The major flaw that plagues most short narrative is a filmmaker's tendency to squeeze too much plot into a brief running time. Obviously, short films lend themselves to stylistic concision. The best are the ones that express things more succinctly but no less effectively than a feature; the worst the ones that attempt to cram in a feature's worth of ideas. Such is the case with Henry, a French-Canadian drama from director Yan England. It tells the story of an elderly pianist who finds himself lost in a mysterious hospital after he's abducted from his home. Eventually, we learn that his surroundings might not be as tangible as they appear, as he begins to witness and occasionally reenact key moments from his past.
Pitched somewhere between Eternal Sunshine of the Spotless Mind and Inception, Henry uses science fiction as a jumping-off point to explore the immediacy of memory and the pathos of old age. It's a solemn work that expresses genuine sympathy for its subject, but the numerous missteps in England's pacing, structure, and narrative strategies result in a film that gets in its own way.

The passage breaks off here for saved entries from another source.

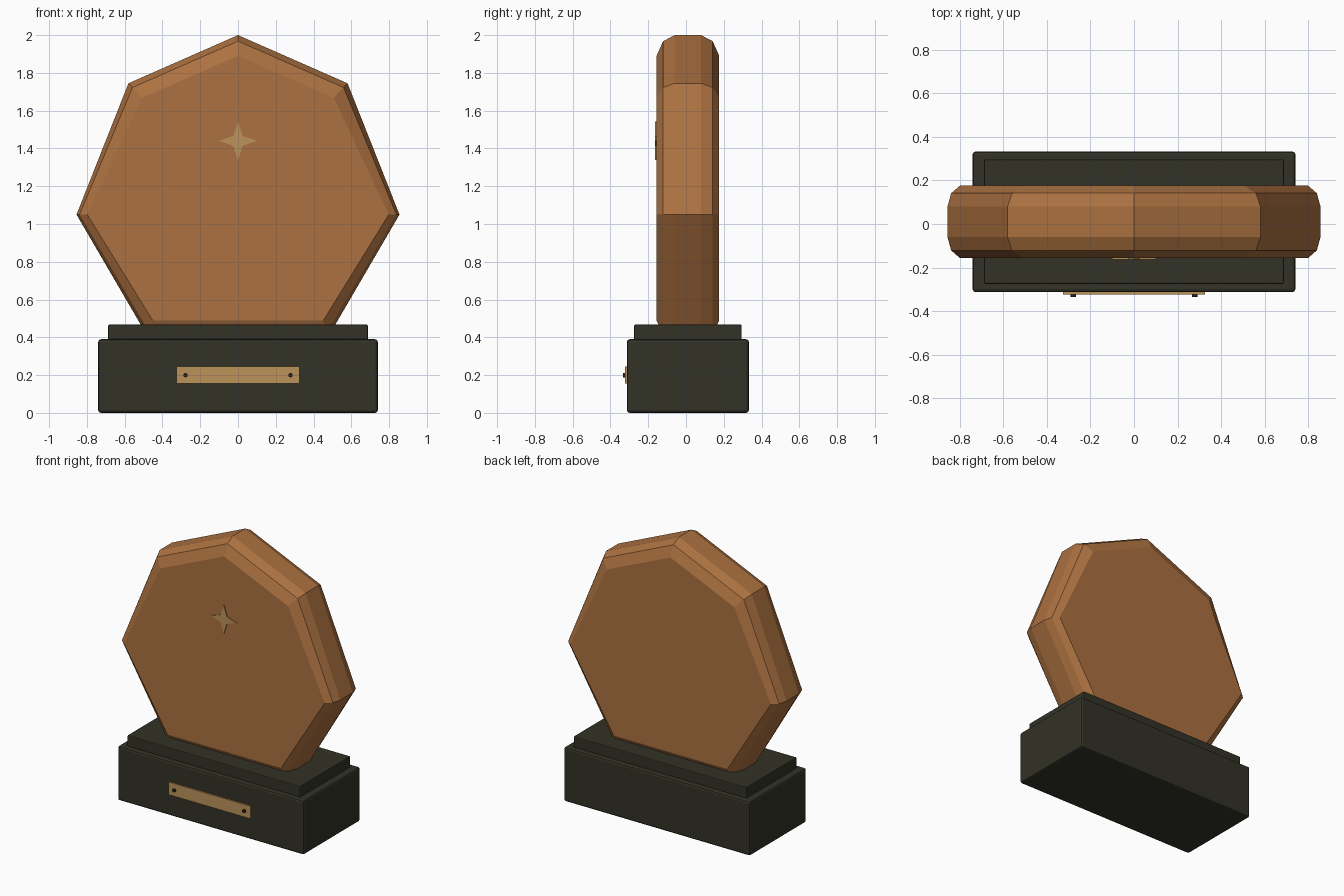
import bpy, bmesh, math
from mathutils import Matrix

if "Cube" in bpy.data.objects:
    bpy.data.objects.remove(bpy.data.objects["Cube"])


def material(name, rgb):
    m = bpy.data.materials.new(name)
    m.use_nodes = True
    m.diffuse_color = (*rgb, 1)
    m.node_tree.nodes["Principled BSDF"].inputs["Base Color"].default_value = (*rgb, 1)
    return m


WOOD = material("warm wood", (0.41, 0.165, 0.052))
DARK = material("dark stained base", (0.032, 0.032, 0.02))
BRASS = material("brass", (0.5, 0.29, 0.1))
SCREW = material("dark screw", (0.02, 0.018, 0.012))
MID_Y = 0.01


def finish(name, bm, mat):
    bmesh.ops.recalc_face_normals(bm, faces=bm.faces)
    mesh = bpy.data.meshes.new(name)
    bm.to_mesh(mesh)
    bm.free()
    mesh.materials.append(mat)
    ob = bpy.data.objects.new(name, mesh)
    bpy.context.collection.objects.link(ob)
    return ob


def box(name, centre, size, mat, bevel=0):
    bm = bmesh.new()
    bmesh.ops.create_cube(bm, size=1, matrix=Matrix.Translation(centre) @ Matrix.Diagonal((*size, 1)))
    ob = finish(name, bm, mat)
    if bevel:
        mod = ob.modifiers.new("Soft edges", "BEVEL")
        mod.width, mod.segments = bevel, 2
    return ob


def loft(name, rings, mat):
    """Join matching rings of points and cap both ends."""
    bm = bmesh.new()
    loops = [[bm.verts.new(p) for p in ring] for ring in rings]
    for a, b in zip(loops, loops[1:]):
        for i in range(len(a)):
            j = (i + 1) % len(a)
            bm.faces.new((a[i], a[j], b[j], b[i]))
    bm.faces.new(loops[0])
    bm.faces.new(loops[-1])
    return finish(name, bm, mat)


def mirrored(half):
    """Close a half outline whose first point is on the centre line."""
    return half + [(-x, z) for x, z in reversed(half[1:])]


# Stepped base
box("base_block", (0, MID_Y, 0.195), (1.48, 0.645, 0.39), DARK, 0.014)
box("base_step", (0, MID_Y, 0.425), (1.375, 0.57, 0.084), DARK, 0.006)

# Seven-sided slab with rounded rims, from rim outline to face outline
rim = mirrored([(0, 2.0), (0.58, 1.745), (0.855, 1.05), (0.47, 0.39)])
face = mirrored([(0, 1.89), (0.507, 1.668), (0.798, 1.05), (0.452, 0.49)])
steps = [(-0.166, 1), (-0.131, 0.29), (-0.07, 0), (0.07, 0), (0.131, 0.29), (0.166, 1)]
rings = [[(a[0] + (b[0] - a[0]) * t, MID_Y + y, a[1] + (b[1] - a[1]) * t)
          for a, b in zip(rim, face)] for y, t in steps]
loft("slab", rings, WOOD)

# Four-pointed star on the front face
star = []
for i in range(8):
    r = 0.036 if i % 2 else 0.102
    a = i * math.pi / 4
    star.append((r * math.sin(a), 1.44 + r * math.cos(a)))
loft("star", [[(x, y, z) for x, z in star] for y in (-0.163, -0.154)], BRASS)

# Name plate and its two screws
box("plate", (0, -0.315, 0.2), (0.65, 0.016, 0.09), BRASS)
for side, x in (("left", 0.278), ("right", -0.278)):
    bm = bmesh.new()
    bmesh.ops.create_cone(bm, cap_ends=True, segments=12, radius1=0.012, radius2=0.012, depth=0.014,
                          matrix=Matrix.Translation((x, -0.327, 0.2)) @ Matrix.Rotation(math.pi / 2, 4, "X"))
    finish(side + "_screw", bm, SCREW)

Considering that he has a mere 20 minutes to work with, England far too often forces unnecessary information on the audience, overwhelming a film that might have worked just fine as a character study anchored in genre elements. As mysterious and moody as Henry is, there's not a lot of ambiguity here—themes of redemption, forgiveness, and companionship sound bluntly and unimaginatively. There's little to like aesthetically, either—the film's nearly black-and-white color scheme succeeds in giving it a forlorn look, but there's a cheapness in cinematography so drab and saturated. It's as if England didn't give a damn about how his film looked so long as he got his convoluted story across, which amounts to another big problem for such a little work.